═══ EXTRACTED RECORDS ═══
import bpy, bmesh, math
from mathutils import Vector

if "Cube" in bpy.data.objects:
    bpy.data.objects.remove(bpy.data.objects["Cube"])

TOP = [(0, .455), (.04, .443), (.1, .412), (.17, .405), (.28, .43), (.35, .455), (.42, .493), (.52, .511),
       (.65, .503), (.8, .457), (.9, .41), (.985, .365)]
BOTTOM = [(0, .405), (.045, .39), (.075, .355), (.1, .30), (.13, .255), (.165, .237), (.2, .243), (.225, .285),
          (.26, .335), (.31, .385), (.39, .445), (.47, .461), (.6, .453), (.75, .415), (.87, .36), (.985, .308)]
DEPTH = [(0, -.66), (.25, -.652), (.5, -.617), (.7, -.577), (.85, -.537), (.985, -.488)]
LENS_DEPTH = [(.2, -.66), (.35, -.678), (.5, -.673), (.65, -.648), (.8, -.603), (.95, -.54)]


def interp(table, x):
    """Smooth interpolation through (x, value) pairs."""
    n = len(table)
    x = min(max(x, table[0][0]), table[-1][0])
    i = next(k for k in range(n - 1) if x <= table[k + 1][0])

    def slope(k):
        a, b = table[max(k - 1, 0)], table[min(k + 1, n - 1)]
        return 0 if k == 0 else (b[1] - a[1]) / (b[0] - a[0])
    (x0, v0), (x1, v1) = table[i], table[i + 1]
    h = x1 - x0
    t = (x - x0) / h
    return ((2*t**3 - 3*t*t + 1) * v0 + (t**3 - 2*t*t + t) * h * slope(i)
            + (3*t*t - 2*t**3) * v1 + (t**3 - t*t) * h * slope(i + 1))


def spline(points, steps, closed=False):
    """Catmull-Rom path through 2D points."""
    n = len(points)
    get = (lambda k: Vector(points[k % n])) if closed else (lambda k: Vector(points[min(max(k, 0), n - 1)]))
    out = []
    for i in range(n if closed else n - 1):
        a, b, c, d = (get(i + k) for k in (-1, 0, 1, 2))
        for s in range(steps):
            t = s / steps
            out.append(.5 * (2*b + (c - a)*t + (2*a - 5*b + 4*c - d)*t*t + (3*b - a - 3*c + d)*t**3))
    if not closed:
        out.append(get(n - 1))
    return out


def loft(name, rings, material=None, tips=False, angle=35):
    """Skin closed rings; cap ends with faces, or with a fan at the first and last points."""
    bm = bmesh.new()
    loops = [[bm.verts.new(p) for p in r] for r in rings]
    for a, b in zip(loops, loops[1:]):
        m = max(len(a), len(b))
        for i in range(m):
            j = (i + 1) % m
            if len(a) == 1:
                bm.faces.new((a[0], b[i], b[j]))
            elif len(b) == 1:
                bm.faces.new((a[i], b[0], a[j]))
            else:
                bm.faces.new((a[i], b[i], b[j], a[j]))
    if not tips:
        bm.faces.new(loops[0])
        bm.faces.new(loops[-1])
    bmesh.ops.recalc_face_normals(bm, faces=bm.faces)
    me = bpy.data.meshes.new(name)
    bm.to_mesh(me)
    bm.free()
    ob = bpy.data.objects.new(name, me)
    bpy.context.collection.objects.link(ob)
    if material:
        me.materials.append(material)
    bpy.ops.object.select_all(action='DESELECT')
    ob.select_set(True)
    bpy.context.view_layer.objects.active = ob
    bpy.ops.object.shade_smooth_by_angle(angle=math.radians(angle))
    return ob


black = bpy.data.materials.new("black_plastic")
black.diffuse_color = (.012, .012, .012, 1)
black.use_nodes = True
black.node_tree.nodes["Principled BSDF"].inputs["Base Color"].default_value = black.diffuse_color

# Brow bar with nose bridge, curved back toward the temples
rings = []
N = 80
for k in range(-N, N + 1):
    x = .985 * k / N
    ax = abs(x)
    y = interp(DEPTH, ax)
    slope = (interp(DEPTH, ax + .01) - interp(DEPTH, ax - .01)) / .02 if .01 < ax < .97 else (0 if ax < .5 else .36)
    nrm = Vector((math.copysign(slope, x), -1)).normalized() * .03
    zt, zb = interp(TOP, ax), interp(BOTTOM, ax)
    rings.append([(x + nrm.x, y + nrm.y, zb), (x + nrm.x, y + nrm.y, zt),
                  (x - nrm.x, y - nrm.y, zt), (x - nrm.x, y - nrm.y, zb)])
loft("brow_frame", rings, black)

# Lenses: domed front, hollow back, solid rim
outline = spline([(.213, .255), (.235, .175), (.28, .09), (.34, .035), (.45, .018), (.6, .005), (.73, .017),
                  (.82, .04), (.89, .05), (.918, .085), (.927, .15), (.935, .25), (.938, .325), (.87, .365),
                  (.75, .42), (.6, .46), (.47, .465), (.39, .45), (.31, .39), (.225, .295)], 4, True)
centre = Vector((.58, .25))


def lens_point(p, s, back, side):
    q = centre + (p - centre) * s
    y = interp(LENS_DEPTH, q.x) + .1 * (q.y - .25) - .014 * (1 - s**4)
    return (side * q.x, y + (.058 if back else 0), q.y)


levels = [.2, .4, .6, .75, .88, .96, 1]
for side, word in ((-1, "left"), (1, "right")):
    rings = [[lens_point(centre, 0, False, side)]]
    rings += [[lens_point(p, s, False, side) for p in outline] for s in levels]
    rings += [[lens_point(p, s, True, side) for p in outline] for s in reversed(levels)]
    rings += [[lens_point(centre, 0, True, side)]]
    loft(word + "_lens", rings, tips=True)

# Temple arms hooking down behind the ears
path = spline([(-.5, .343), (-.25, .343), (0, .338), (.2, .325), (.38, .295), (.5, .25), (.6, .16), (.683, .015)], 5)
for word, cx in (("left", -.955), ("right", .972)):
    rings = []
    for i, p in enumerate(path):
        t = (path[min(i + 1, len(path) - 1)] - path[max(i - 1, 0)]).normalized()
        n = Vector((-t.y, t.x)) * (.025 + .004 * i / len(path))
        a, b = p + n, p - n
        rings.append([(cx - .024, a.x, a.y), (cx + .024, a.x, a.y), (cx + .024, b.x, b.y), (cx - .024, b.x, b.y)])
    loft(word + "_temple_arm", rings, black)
═══
*TASK STATEMENT*:
Send back exactly the lines of the listing above starting at the one with "bpy.ops.object.select_all(action='DESELECT')" and ending at the one with "for k in range(-N, N", inclusive, and no others.

*ANSWER FOR THIS EXERCISE*:
    bpy.ops.object.select_all(action='DESELECT')
    ob.select_set(True)
    bpy.context.view_layer.objects.active = ob
    bpy.ops.object.shade_smooth_by_angle(angle=math.radians(angle))
    return ob


black = bpy.data.materials.new("black_plastic")
black.diffuse_color = (.012, .012, .012, 1)
black.use_nodes = True
black.node_tree.nodes["Principled BSDF"].inputs["Base Color"].default_value = black.diffuse_color

# Brow bar with nose bridge, curved back toward the temples
rings = []
N = 80
for k in range(-N, N + 1):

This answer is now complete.